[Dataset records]

★ ★ ★

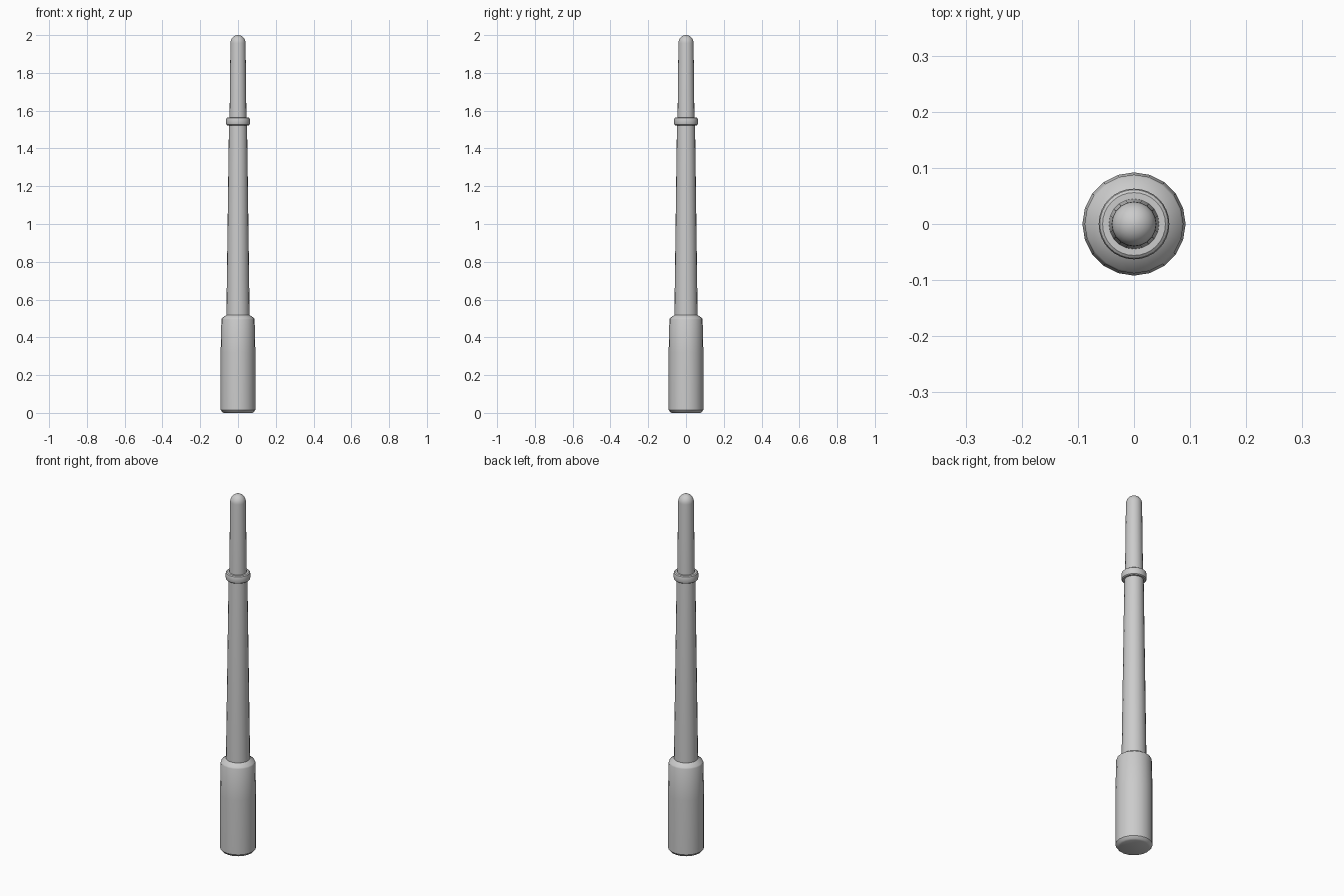
import bpy, bmesh
from math import sin, cos, pi, radians

if "Cube" in bpy.data.objects:
    bpy.data.objects.remove(bpy.data.objects["Cube"])


def lathe(name, profile, sides, closed=False):
    """Revolve (radius, z) points around z; ends are capped, or the profile loops."""
    bm = bmesh.new()
    rings = []
    for r, z in profile:
        rings.append([bm.verts.new((r * cos(2 * pi * i / sides), r * sin(2 * pi * i / sides), z))
                      for i in range(sides)])
    pairs = list(zip(rings, rings[1:]))
    if closed:
        pairs.append((rings[-1], rings[0]))
    for a, b in pairs:
        for i in range(sides):
            j = (i + 1) % sides
            bm.faces.new((a[i], a[j], b[j], b[i]))
    if not closed:
        bm.faces.new(rings[0][::-1])
        bm.faces.new(rings[-1])
    bmesh.ops.recalc_face_normals(bm, faces=bm.faces)
    mesh = bpy.data.meshes.new(name)
    bm.to_mesh(mesh)
    bm.free()
    obj = bpy.data.objects.new(name, mesh)
    bpy.context.collection.objects.link(obj)
    bpy.ops.object.select_all(action='DESELECT')
    obj.select_set(True)
    bpy.context.view_layer.objects.active = obj
    bpy.ops.object.shade_smooth_by_angle(angle=radians(35))
    return obj


# thick base sleeve with chamfered foot and sloped shoulder
lathe("base_sleeve", [(0.074, 0), (0.083, 0.004), (0.092, 0.016), (0.092, 0.32),
                      (0.088, 0.495), (0.085, 0.502), (0.062, 0.518)], 20)

# tapered shaft ending in a rounded tip
tip = [(0.040 * cos(a), 1.958 + 0.042 * sin(a)) for a in [k * pi / 14 for k in range(7)]]
lathe("shaft", [(0.062, 0.48), (0.048, 1.52), (0.0445, 1.57)] + tip + [(0.002, 2.0)], 20)

# rounded collar near the top
lathe("collar", [(0.043, 1.522), (0.056, 1.522), (0.061, 1.526), (0.063, 1.533),
                 (0.063, 1.554), (0.061, 1.561), (0.056, 1.565), (0.043, 1.565)], 32, closed=True)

★ ★ ★

§ TASK DIRECTIONS
Return exactly the lines above from the line that has "bm.faces.new(rings[0][::-1])" through the line that has "# thick base", inclusive, and nothing else.

§ TASK ANSWER
        bm.faces.new(rings[0][::-1])
        bm.faces.new(rings[-1])
    bmesh.ops.recalc_face_normals(bm, faces=bm.faces)
    mesh = bpy.data.meshes.new(name)
    bm.to_mesh(mesh)
    bm.free()
    obj = bpy.data.objects.new(name, mesh)
    bpy.context.collection.objects.link(obj)
    bpy.ops.object.select_all(action='DESELECT')
    obj.select_set(True)
    bpy.context.view_layer.objects.active = obj
    bpy.ops.object.shade_smooth_by_angle(angle=radians(35))
    return obj


# thick base sleeve with chamfered foot and sloped shoulder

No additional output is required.